> WORK TASK: Check every line of the records below for the string "materials", then report only how many lines have it.

> RECORD SET:
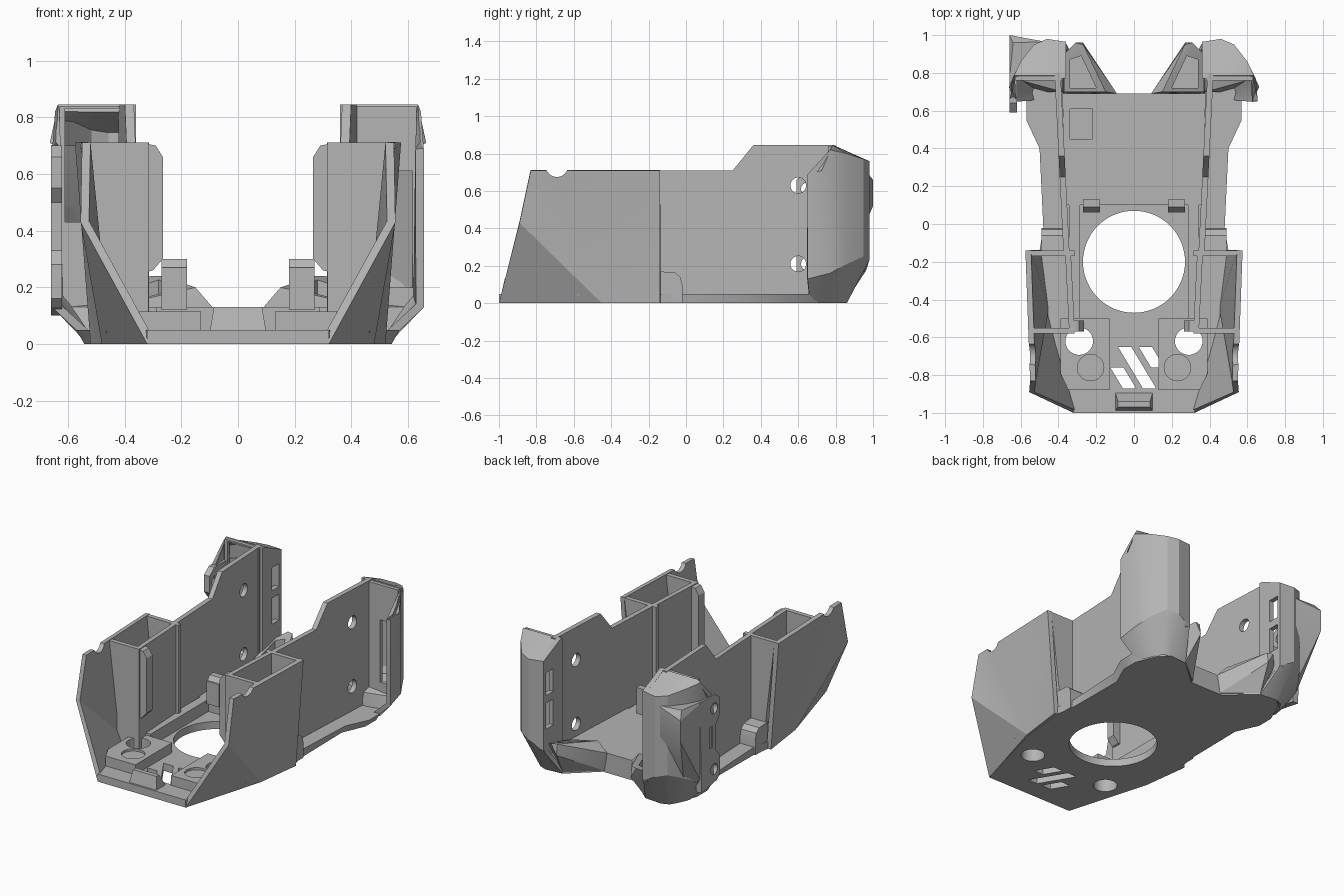
import bpy, bmesh, math

if "Cube" in bpy.data.objects:
    bpy.data.objects.remove(bpy.data.objects["Cube"])

GREY = (0.46, 0.46, 0.46, 1)
mat = bpy.data.materials.new("plain grey")
mat.use_nodes = True
mat.diffuse_color = GREY
mat.node_tree.nodes["Principled BSDF"].inputs["Base Color"].default_value = GREY


def bake(obj):
    """Replace the mesh by its evaluated version and drop the modifiers."""
    deps = bpy.context.evaluated_depsgraph_get()
    deps.update()
    mesh = bpy.data.meshes.new_from_object(obj.evaluated_get(deps))
    obj.modifiers.clear()
    obj.data = mesh


def finish(name, bm, mirror=False, closed=True):
    bmesh.ops.recalc_face_normals(bm, faces=bm.faces[:])
    if not closed and sum(f.normal.x * f.calc_area() for f in bm.faces) < 0:
        bmesh.ops.reverse_faces(bm, faces=bm.faces[:])
    mesh = bpy.data.meshes.new(name)
    bm.to_mesh(mesh)
    bm.free()
    mesh.materials.append(mat)
    obj = bpy.data.objects.new(name, mesh)
    bpy.context.collection.objects.link(obj)
    if not closed:
        shell = obj.modifiers.new("shell", "SOLIDIFY")
        shell.thickness, shell.offset = 0.03, -1
        bake(obj)
    if mirror:
        mirrored(obj)
    return obj


def mirrored(obj):
    mod = obj.modifiers.new("mirror", "MIRROR")
    mod.use_mirror_merge = False
    bake(obj)


def prism(name, outline, lo, hi, axis="z", mirror=False, tweak=None):
    """Extrude a flat outline along an axis."""
    place = {"z": lambda a, b, d: (a, b, d), "x": lambda a, b, d: (d, a, b),
             "y": lambda a, b, d: (a, d, b)}[axis]
    bm = bmesh.new()
    rings = [[bm.verts.new(place(a, b, d)) for a, b in outline] for d in (lo, hi)]
    n = len(outline)
    bm.faces.new(rings[0])
    bm.faces.new(rings[1])
    for i in range(n):
        j = (i + 1) % n
        bm.faces.new((rings[0][i], rings[0][j], rings[1][j], rings[1][i]))
    if tweak:
        for v in bm.verts:
            tweak(v.co)
    return finish(name, bm, mirror)


def box(name, x, y, z, mirror=False, tweak=None):
    outline = [(x[0], y[0]), (x[1], y[0]), (x[1], y[1]), (x[0], y[1])]
    return prism(name, outline, z[0], z[1], "z", mirror, tweak)


def rod(name, a, b, r, lo, hi, axis="z", mirror=False, n=32):
    ring = [(a + r * math.cos(math.tau * i / n), b + r * math.sin(math.tau * i / n))
            for i in range(n)]
    return prism(name, ring, lo, hi, axis, mirror)


def hull(name, points, mirror=False):
    bm = bmesh.new()
    for p in points:
        bm.verts.new(p)
    res = bmesh.ops.convex_hull(bm, input=bm.verts[:])
    junk = [v for v in set(res["geom_interior"]) if isinstance(v, bmesh.types.BMVert)]
    bmesh.ops.delete(bm, geom=junk, context="VERTS")
    return finish(name, bm, mirror)


def cut(obj, *cutters):
    for c in cutters:
        mod = obj.modifiers.new("cut", "BOOLEAN")
        mod.operation, mod.solver, mod.object = "DIFFERENCE", "EXACT", c
        bake(obj)
        bpy.data.objects.remove(c)


def lean(co):
    co.x += 0.05 * (co.y + 0.14)


def taper(co):
    if co.z < 0.01 and co.y > 0 and abs(co.x) > 0.48:
        co.x *= 0.95


# base plate with fan opening, screw holes and slanted slits
half = [(0.32, -1), (0.465, -0.45), (0.5, -0.14), (0.48, -0.02), (0.5, 0.4), (0.57, 0.55),
        (0.57, 0.66), (0.51, 0.8), (0.42, 0.86), (0.3, 0.85), (0.12, 0.69)]
base = prism("base_plate", half + [(-x, y) for x, y in reversed(half)], 0, 0.05, tweak=taper)
cut(base, rod("fan_cut", 0, -0.2, 0.27, -1, 1, n=64),
    rod("hole_cut", 0.29, -0.62, 0.073, -1, 1, mirror=True))
for x, top, bottom in ((-0.05, -0.65, -0.87), (0.06, -0.65, -0.76), (-0.09, -0.76, -0.87)):
    shift = (top - bottom) * 0.6
    cut(base, prism("slit_cut", [(x - 0.035, top), (x + 0.035, top),
                                 (x + 0.035 + shift, bottom), (x - 0.035 + shift, bottom)], -1, 1))

# raised rear floor with a square pocket
floor = prism("rear_floor", [(-0.36, 0.1), (0.36, 0.1), (0.38, 0.69), (-0.38, 0.69)], 0.04, 0.13)
cut(floor, box("pocket_cut", (-0.34, -0.22), (0.45, 0.61), (0.07, 0.3)))
box("floor_back_edge", (-0.12, 0.12), (0.66, 0.69), (0.02, 0.12))

# frame rails and posts around the fan
box("frame_rail", (0.285, 0.345), (-0.5, 0.12), (0.04, 0.13), True)
box("frame_post", (0.18, 0.27), (0.06, 0.13), (0.12, 0.27), True)
hull("post_head", [(x, y, z) for x in (0.18, 0.27) for y, z in
                   ((0.06, 0.26), (0.13, 0.26), (0.09, 0.3), (0.13, 0.3))], True)

# screw pads at the front
pad = box("screw_pad", (0.13, 0.39), (-0.88, -0.5), (0.04, 0.115))
cut(pad, rod("pad_hole_cut", 0.29, -0.62, 0.073, -1, 1),
    rod("pad_recess_cut", 0.23, -0.76, 0.07, 0.1, 1),
    prism("pad_corner_cut", [(0.29, -1), (0.5, -1), (0.5, -0.56)], 0, 1))
mirrored(pad)
hull("front_tab", [(s * x, y, z) for s in (-1, 1) for x, y, z in
                   ((0.1, -0.99, 0.04), (0.1, -0.89, 0.04), (0.085, -0.969, 0.13), (0.085, -0.94, 0.13))])

# faceted front side panels with a round notch in the top edge
bm = bmesh.new()
a, b, c, d, e, f = [bm.verts.new(p) for p in (
    (0.32, -1, 0), (0.48, -0.45, 0), (0.52, -0.14, 0),
    (0.575, -0.14, 0.71), (0.55, -0.83, 0.71), (0.555, -0.89, 0.43))]
for tri in ((a, b, f), (b, c, d), (b, d, e), (b, e, f)):
    bm.faces.new(tri)
panel = finish("front_side_panel", bm, closed=False)
cut(panel, rod("notch_cut", -0.69, 0.735, 0.06, 0.3, 0.8, "x"))
mirrored(panel)

# open ducts behind the panels
for name, y in (("duct_front", -0.58), ("duct_back", -0.17)):
    prism(name, [(0.315, 0.04), (0.465, 0.04), (0.545, 0.71), (0.315, 0.71)],
          y, y + 0.03, "y", True)
box("duct_inner_wall", (0.335, 0.365), (-0.57, -0.14), (0.04, 0.71), True, lean)
prism("duct_rib", [(0.34, 0.25), (0.3, 0.26), (0.265, 0.3), (0.265, 0.66), (0.29, 0.7), (0.34, 0.71)],
      -0.57, -0.51, "y", True)

# long side walls with screw holes
wall = prism("side_wall", [(-0.16, 0.04), (-0.16, 0.71), (0.25, 0.71), (0.36, 0.845),
                           (0.8, 0.845), (0.8, 0.04)], 0.342, 0.374, "x", tweak=lean)
cut(wall, *[rod("screw_cut", 0.6, z, 0.042, 0.2, 0.6, "x") for z in (0.21, 0.63)])
mirrored(wall)

# slotted inner walls closing the ears
inner = prism("ear_inner_wall", [(0.77, 0.1), (0.77, 0.845), (0.79, 0.845), (0.965, 0.765),
                                 (0.965, 0.18), (0.86, 0.1)], 0.36, 0.392, "x")
cut(inner, *[box("slot_cut", (0.2, 0.6), (0.865, 0.94), z) for z in ((0.31, 0.48), (0.53, 0.68))])
mirrored(inner)

# rounded lugs on the outer ledge
prism("ledge_lug", [(-0.15, 0), (-0.15, 0.17), (-0.06, 0.165), (-0.03, 0.14), (-0.02, 0.1), (-0.02, 0)],
      0.36, 0.49, "x", True)

# rear ears: a shell lofted from the base up to a sloping cap
ends = [(0.3, 0.85, 0), (0.42, 0.86, 0), (0.47, 0.84, 0), (0.5, 0.79, 0), (0.53, 0.72, 0), (0.55, 0.66, 0.03)]
low = [(0.365, 0.965, 0.18), (0.46, 0.98, 0.23), (0.53, 0.95, 0.25), (0.6, 0.86, 0.21),
       (0.645, 0.77, 0.16), (0.655, 0.65, 0.13)]
tops = [0.765, 0.76, 0.77, 0.8, 0.82, 0.69]
high = [(x, y, t) for (x, y, z), t in zip(low, tops)]
cap = [(x, 0.785, 0.845) for x in (0.37, 0.42, 0.48, 0.55, 0.635)] + [(0.64, 0.71, 0.72)]
bm = bmesh.new()
rows = [[bm.verts.new(p) for p in row] for row in (ends, low, high, cap)]
for r0, r1 in zip(rows, rows[1:]):
    for i in range(5):
        bm.faces.new((r0[i], r0[i + 1], r1[i + 1], r1[i]))
finish("rear_ear", bm, mirror=True, closed=False)
hull("ear_foot", [(0.3, 0.84, 0.01), (0.36, 0.7, 0.01), (0.5, 0.7, 0.01), (0.46, 0.83, 0.01),
                  (0.38, 0.94, 0.17), (0.52, 0.92, 0.2), (0.6, 0.76, 0.13), (0.38, 0.7, 0.13)], True)

# front plates of the ears, each with its own opening
for name, side, x, z in (("left_ear_front", 1, (0.5, 0.615), (0.2, 0.61)),
                         ("right_ear_front", -1, (0.42, 0.61), (0.43, 0.83))):
    plate = prism(name, [(side * px, pz) for px, pz in
                         ((0.38, 0.1), (0.58, 0.1), (0.635, 0.18), (0.63, 0.84), (0.38, 0.84))],
                  0.76, 0.785, "y")
    opening = box("opening_cut", sorted(side * v for v in x), (0.5, 0.82), z)
    cut(plate, opening)

# slanted rear wings with a pocket
wing = hull("rear_wing", [(0.11, 0.69, 0.01), (0.38, 0.69, 0.01), (0.3, 0.85, 0.01), (0.09, 0.69, 0.13),
                          (0.15, 0.7, 0.2), (0.37, 0.7, 0.15), (0.27, 0.96, 0.17), (0.27, 0.95, 0.24),
                          (0.37, 0.9, 0.2), (0.31, 0.96, 0.24)])
cut(wing, prism("wing_cut", [(0.2, 0.72), (0.34, 0.72), (0.34, 0.87), (0.28, 0.89)], 0.13, 0.4))
mirrored(wing)

# drilled flange and squared corner on the right ear
flange = prism("right_ear_flange", [(0.62, 0.13), (0.78, 0.1), (0.8, 0.7), (0.64, 0.7), (0.59, 0.66),
                                    (0.59, 0.55), (0.63, 0.5), (0.63, 0.33), (0.59, 0.28), (0.59, 0.16)],
               -0.66, -0.62, "x")
cut(flange, *[rod("flange_hole_cut", 0.65, z, 0.035, -1, 0, "x") for z in (0.21, 0.61)],
    box("flange_slot_cut", (-1, 0), (0.67, 0.7), (0.36, 0.5)))
hull("right_ear_corner", [(-0.66, 1.0, 0.66), (-0.66, 1.0, 0.52), (-0.66, 0.76, 0.7), (-0.64, 0.96, 0.71),
                          (-0.47, 0.965, 0.7), (-0.47, 0.965, 0.5), (-0.65, 0.77, 0.17),
                          (-0.59, 0.87, 0.22), (-0.62, 0.79, 0.7), (-0.54, 0.94, 0.7)])

# soft shading on gentle curves, sharp elsewhere
for obj in bpy.context.collection.objects:
    if obj.type == "MESH" and mat.name in obj.data.materials:
        obj.data.shade_smooth()
        obj.data.set_sharp_from_angle(angle=math.radians(25))
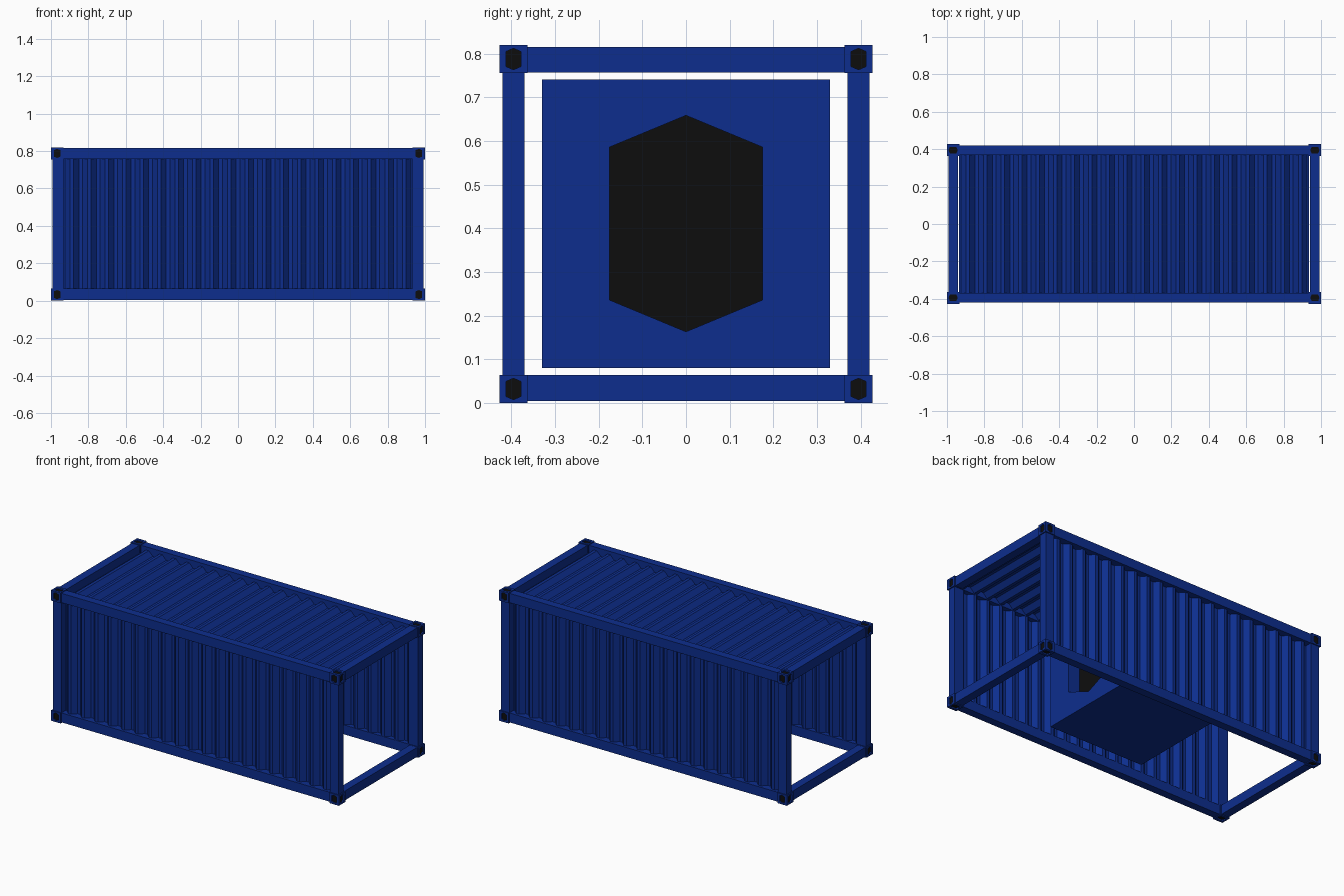
import bpy, bmesh
from mathutils import Vector

if "Cube" in bpy.data.objects:
    bpy.data.objects.remove(bpy.data.objects["Cube"])


def material(name, rgb):
    m = bpy.data.materials.new(name)
    m.diffuse_color = (*rgb, 1)
    m.use_nodes = True
    m.node_tree.nodes["Principled BSDF"].inputs["Base Color"].default_value = m.diffuse_color
    return m


BLUE = material("container_blue", (0.004, 0.027, 0.27))
BLACK = material("socket_black", (0.004, 0.004, 0.004))


def finish(name, bm):
    bmesh.ops.remove_doubles(bm, verts=bm.verts, dist=1e-5)
    bmesh.ops.recalc_face_normals(bm, faces=bm.faces)
    me = bpy.data.meshes.new(name)
    bm.to_mesh(me)
    bm.free()
    me.materials.append(BLUE)
    me.materials.append(BLACK)
    ob = bpy.data.objects.new(name, me)
    bpy.context.collection.objects.link(ob)
    return ob


def box(name, lo, hi):
    bm = bmesh.new()
    bmesh.ops.create_cube(bm, size=1)
    lo, hi = Vector(lo), Vector(hi)
    for v in bm.verts:
        v.co = Vector((lo[i] + (v.co[i] + 0.5) * (hi[i] - lo[i]) for i in range(3)))
    return finish(name, bm)


# Cube with a hexagonal socket sunk into its three outward faces
HEX = [(0, -.75), (.53, -.53), (.53, .53), (0, .75), (-.53, .53), (-.53, -.53)]
SQUARE = [(-1, -1), (1, -1), (1, 1), (-1, 1)]


def casting(name, centre, half, signs, depth=0.24):
    bm = bmesh.new()
    for axis in range(3):
        # in-plane axes: the socket is tall in z, and long in x on the top
        u, v = ((1, 2), (0, 2), (1, 0))[axis]

        def ring(points, level):
            out = []
            for a, b in points:
                p = [0, 0, 0]
                p[axis], p[u], p[v] = level, a, b
                out.append(bm.verts.new([centre[i] + half[i] * p[i] for i in range(3)]))
            return out

        s = signs[axis]
        bm.faces.new(ring(SQUARE, -s))
        a, b, c, d = ring(SQUARE, s)
        h = ring(HEX, s)
        k = ring(HEX, s * (1 - depth))
        for f in ((a, b, h[1], h[0], h[5]), (b, c, h[2], h[1]),
                  (c, d, h[4], h[3], h[2]), (d, a, h[5], h[4])):
            bm.faces.new(f)
        for i in range(6):
            j = (i + 1) % 6
            bm.faces.new((h[i], h[j], k[j], k[i]))
        bm.faces.new(k).material_index = 1
    return finish(name, bm)


# Trapezoid corrugation along x; place(x, offset, side) gives each point
PERIOD, COUNT, FLAT, THICK = 0.0935, 20, 0.0195, 0.004


def corrugated(name, place):
    profile = []
    for n in range(COUNT):
        x0 = (n - COUNT / 2) * PERIOD
        profile += [(x0 + FLAT / 2, 0), (x0 + PERIOD / 2 - FLAT / 2, 1),
                    (x0 + PERIOD / 2 + FLAT / 2, 1), (x0 + PERIOD - FLAT / 2, 0)]
    end = COUNT / 2 * PERIOD
    profile = [(-end, 0)] + profile + [(end, 0)]
    bm = bmesh.new()
    loops = []
    for x, o in profile:
        off = o * 0.028
        loops.append([bm.verts.new(place(x, off + t, s))
                      for t, s in ((0, 0), (THICK, 0), (THICK, 1), (0, 1))])
    for p, q in zip(loops, loops[1:]):
        for i in range(4):
            j = (i + 1) % 4
            bm.faces.new((p[i], p[j], q[j], q[i]))
    bm.faces.new(loops[0])
    bm.faces.new(loops[-1])
    return finish(name, bm)


corrugated("roof_panel", lambda x, o, s: (x, -0.375 + 0.75 * s, 0.763 + o))

LEVELS = (("bottom", 0.005, 0.064, -1), ("top", 0.757, 0.815, 1))
for side, sy in (("front", -1), ("back", 1)):
    # Corrugated side wall
    corrugated(side + "_wall_panel",
               lambda x, o, s: (x, sy * (0.372 + o), 0.06 + 0.70 * s))
    y0, y1 = sorted((sy * 0.37, sy * 0.42))
    for level, z0, z1, sz in LEVELS:
        # Long rails
        box(f"{side}_{level}_rail", (-0.94, y0, z0), (0.94, y1, z1))
        # Corner castings
        for end, sx in (("left", -1), ("right", 1)):
            casting(f"{side}_{end}_{level}_casting",
                    (sx * 0.967, sy * 0.395, 0.0325 if sz < 0 else 0.7875),
                    (0.033, 0.032, 0.0325), (sx, sy, sz))
    # Corner posts
    for end, sx in (("left", -1), ("right", 1)):
        x0, x1 = sorted((sx * 0.933, sx * 0.993))
        box(f"{side}_{end}_post", (x0, y0, 0.06), (x1, y1, 0.76))

# End rails
for end, sx in (("left", -1), ("right", 1)):
    x0, x1 = sorted((sx * 0.94, sx * 0.992))
    for level, z0, z1, sz in LEVELS:
        box(f"{end}_end_{level}_rail", (x0, -0.37, z0), (x1, 0.37, z1))

# Large socketed block inside
casting("inner_block", (0, 0, 0.411), (0.33, 0.33, 0.33), (1, -1, 1))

> RESPONSE: 6